"Toorak (somewhere in Australasia, i.e., Australia Felix - inquire from the natives, reported to be of blackskin, at the southern end of the globe.) 
"First year of the royal projecting the 
"Great Exhibition, Hyde Park. 
"LADY STARVESEMPSTRESS, great-grand-niece of His Grace the Duke Of CURRY-POWDER, begs to introduce to FORTYSHILLING TAKEHIMAWAY, Esquire, of Toorak, see address, her brother-in-law, POLLIPUSS, WATERLOOBOLTER, tenth son of the venerable Prebendary of North and South Palaver, Canon of St. Sebastopol in the east, and Rector of Allblessedfools, West End - URGENT." 
In justice, however, to Master Waterloobolter, candidate for gold-lace, it must not be omitted that he is a Piccadilly young sprat, and so at Julien's giant bal-masque, was ever gracious to the lady of his love. 
[12] "Miss Smartdeuce, may I beg the honour of your hand for the next waltz? surely after a round or two you will relish your champagne." 
"Yes," with a smothered "dear," was the sigh-drawn reply. 
Who has the power to roar the command, "Thus far shalt thou go, and no further," to the flood of tears from forlorn Smartdeuce, when her soft Waterloobolter bolted for the gold-fields of Australia Felix. 
To be serious. How could any candid mind otherwise explain the honest boldness of eight out of nine members of the first Local Court, Ballaarat, who, one and all, I do not say dared, but I say called upon their fellow miners to come forward to a public meeting on the old spot, Bakery-hill. September, Saturday, 30th, 1855. Said members had already settled at that time 201 disputes, and given their judgement, involving some half a million sterling altogether, for all what they knew, and yet not one miner rose one finger against them, when they imperatively desired to know whether they had done their duty and still possessed the confidence of their fellow diggers! They (said members) are practical men, of our own adopted class, elected by ourselves from among ourselves, to sit as arbitrators of our disputes, and our representatives at the Local Court. That's the key, for any future Brougham, for the history of the Local Courts on the gold-fields. 

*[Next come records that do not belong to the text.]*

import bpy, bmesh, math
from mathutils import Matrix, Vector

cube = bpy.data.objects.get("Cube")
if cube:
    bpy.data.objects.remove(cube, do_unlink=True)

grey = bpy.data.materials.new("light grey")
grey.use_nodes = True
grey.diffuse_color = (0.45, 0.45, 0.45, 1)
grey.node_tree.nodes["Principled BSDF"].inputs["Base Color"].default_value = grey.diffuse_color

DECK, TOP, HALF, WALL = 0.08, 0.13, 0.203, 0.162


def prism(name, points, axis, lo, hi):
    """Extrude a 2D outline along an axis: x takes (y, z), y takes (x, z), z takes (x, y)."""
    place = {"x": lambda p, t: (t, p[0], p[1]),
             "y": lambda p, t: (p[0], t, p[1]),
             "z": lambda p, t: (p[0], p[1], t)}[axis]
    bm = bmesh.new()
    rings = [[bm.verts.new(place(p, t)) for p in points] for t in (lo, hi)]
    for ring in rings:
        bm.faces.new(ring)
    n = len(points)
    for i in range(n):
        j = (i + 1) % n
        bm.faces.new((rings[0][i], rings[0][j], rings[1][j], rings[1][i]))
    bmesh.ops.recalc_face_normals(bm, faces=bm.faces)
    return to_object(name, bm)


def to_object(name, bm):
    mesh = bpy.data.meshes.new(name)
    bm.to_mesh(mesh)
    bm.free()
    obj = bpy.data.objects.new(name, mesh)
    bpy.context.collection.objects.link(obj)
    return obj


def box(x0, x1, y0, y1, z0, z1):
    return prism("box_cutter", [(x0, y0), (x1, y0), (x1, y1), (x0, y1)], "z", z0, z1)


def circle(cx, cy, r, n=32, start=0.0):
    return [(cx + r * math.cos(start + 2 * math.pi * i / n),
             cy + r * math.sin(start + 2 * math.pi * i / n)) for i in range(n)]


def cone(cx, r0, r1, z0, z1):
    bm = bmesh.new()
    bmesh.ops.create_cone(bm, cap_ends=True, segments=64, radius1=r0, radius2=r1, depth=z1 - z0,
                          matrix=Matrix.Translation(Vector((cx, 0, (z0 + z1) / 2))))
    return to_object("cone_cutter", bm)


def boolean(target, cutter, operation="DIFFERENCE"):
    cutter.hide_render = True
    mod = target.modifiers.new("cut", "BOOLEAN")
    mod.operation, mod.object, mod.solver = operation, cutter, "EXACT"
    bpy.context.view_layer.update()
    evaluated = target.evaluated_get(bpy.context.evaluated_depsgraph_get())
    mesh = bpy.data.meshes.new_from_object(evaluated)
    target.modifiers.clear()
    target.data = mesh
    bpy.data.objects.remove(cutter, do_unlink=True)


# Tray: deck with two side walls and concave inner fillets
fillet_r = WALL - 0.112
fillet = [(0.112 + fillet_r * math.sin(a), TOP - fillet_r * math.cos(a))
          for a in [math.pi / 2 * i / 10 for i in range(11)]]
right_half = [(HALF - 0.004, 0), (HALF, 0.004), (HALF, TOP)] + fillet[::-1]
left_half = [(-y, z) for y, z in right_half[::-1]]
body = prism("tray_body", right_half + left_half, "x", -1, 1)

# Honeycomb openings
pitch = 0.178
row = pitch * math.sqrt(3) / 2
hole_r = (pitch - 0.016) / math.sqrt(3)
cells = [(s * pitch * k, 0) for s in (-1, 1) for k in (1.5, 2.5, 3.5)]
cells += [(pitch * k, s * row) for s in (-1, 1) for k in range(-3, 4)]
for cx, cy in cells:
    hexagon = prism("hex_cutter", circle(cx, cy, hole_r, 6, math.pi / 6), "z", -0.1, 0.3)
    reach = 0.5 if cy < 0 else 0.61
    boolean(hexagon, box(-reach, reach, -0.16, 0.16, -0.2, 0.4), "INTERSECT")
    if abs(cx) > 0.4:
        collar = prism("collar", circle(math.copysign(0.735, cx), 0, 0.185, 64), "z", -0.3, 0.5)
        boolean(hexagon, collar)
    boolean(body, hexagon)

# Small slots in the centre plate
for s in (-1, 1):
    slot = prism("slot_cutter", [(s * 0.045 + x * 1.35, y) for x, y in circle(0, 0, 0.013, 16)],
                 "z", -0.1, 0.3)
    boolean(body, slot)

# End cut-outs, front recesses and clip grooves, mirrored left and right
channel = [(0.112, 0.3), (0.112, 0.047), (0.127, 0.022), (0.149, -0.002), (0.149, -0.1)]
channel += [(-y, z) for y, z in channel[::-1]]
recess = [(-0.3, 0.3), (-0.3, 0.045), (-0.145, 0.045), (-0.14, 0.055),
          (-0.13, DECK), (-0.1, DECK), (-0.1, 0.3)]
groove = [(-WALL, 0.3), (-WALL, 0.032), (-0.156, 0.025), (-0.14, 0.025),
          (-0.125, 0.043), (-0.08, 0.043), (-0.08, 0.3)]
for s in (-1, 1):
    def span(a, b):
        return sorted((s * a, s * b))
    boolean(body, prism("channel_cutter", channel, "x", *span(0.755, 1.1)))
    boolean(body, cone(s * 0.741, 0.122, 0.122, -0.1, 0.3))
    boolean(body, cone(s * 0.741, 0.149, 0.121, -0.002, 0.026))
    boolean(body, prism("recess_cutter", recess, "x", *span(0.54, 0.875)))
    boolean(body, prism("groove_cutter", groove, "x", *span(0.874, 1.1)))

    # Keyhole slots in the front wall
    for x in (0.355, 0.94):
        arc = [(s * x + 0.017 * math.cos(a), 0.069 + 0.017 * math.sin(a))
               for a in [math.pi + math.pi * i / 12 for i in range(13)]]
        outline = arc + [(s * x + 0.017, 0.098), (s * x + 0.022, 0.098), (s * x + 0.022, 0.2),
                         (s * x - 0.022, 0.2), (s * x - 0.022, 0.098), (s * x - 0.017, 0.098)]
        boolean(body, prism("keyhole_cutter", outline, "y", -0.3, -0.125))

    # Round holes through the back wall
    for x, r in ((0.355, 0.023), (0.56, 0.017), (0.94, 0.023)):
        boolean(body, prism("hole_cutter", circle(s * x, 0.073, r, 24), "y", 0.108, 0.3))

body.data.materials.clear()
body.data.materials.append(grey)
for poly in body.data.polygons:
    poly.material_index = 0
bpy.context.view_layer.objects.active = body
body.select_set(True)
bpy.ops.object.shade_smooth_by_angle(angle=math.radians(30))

It has fallen to my lot, however, to put the Eureka Stockade on record; and, from the following "Joe"-chapter must begin any proper history of that disgracefully memorable event. 
IX. Abyssus, Abyssum Invocat.
"JOE, Joe!" No one in the world can properly understand and describe this shouting of "Joe," unless he were on this El Dorado of Ballaarat at the time. 
It was a horrible day, plagued by the hot winds. A blast of the hurricane winding through gravel pits whirled towards the Eureka this shouting of "Joe." It was the howl of a wolf for the shepherds, who bolted at once towards the bush: it was the yell of bull-dogs for the fossikers who floundered among the deep holes, and thus dodged the hounds: it was a scarecrow for the miners, who now scrambled down to the deep, and left a licensed mate or two at the windlass. [13] By this time, a regiment of troopers, in full gallop, had besieged the whole Eureka, and the traps under their protection ventured among the holes. An attempt to give an idea of such disgusting and contemptible campaigns for the search of licences is really odious to an honest man. Some of the traps were civil enough; aye, they felt the shame of their duty; but there were among them devils at heart, who enjoyed the fun, because their cupidity could not bear the sight of the zig-zag uninterrupted muster of piles of rich-looking washing stuff, and the envy which blinded their eyes prevented them from taking into account the overwhelming number of shicers close by, round about, all along. Hence they looked upon the ragged muddy blue shirt as an object of their contempt.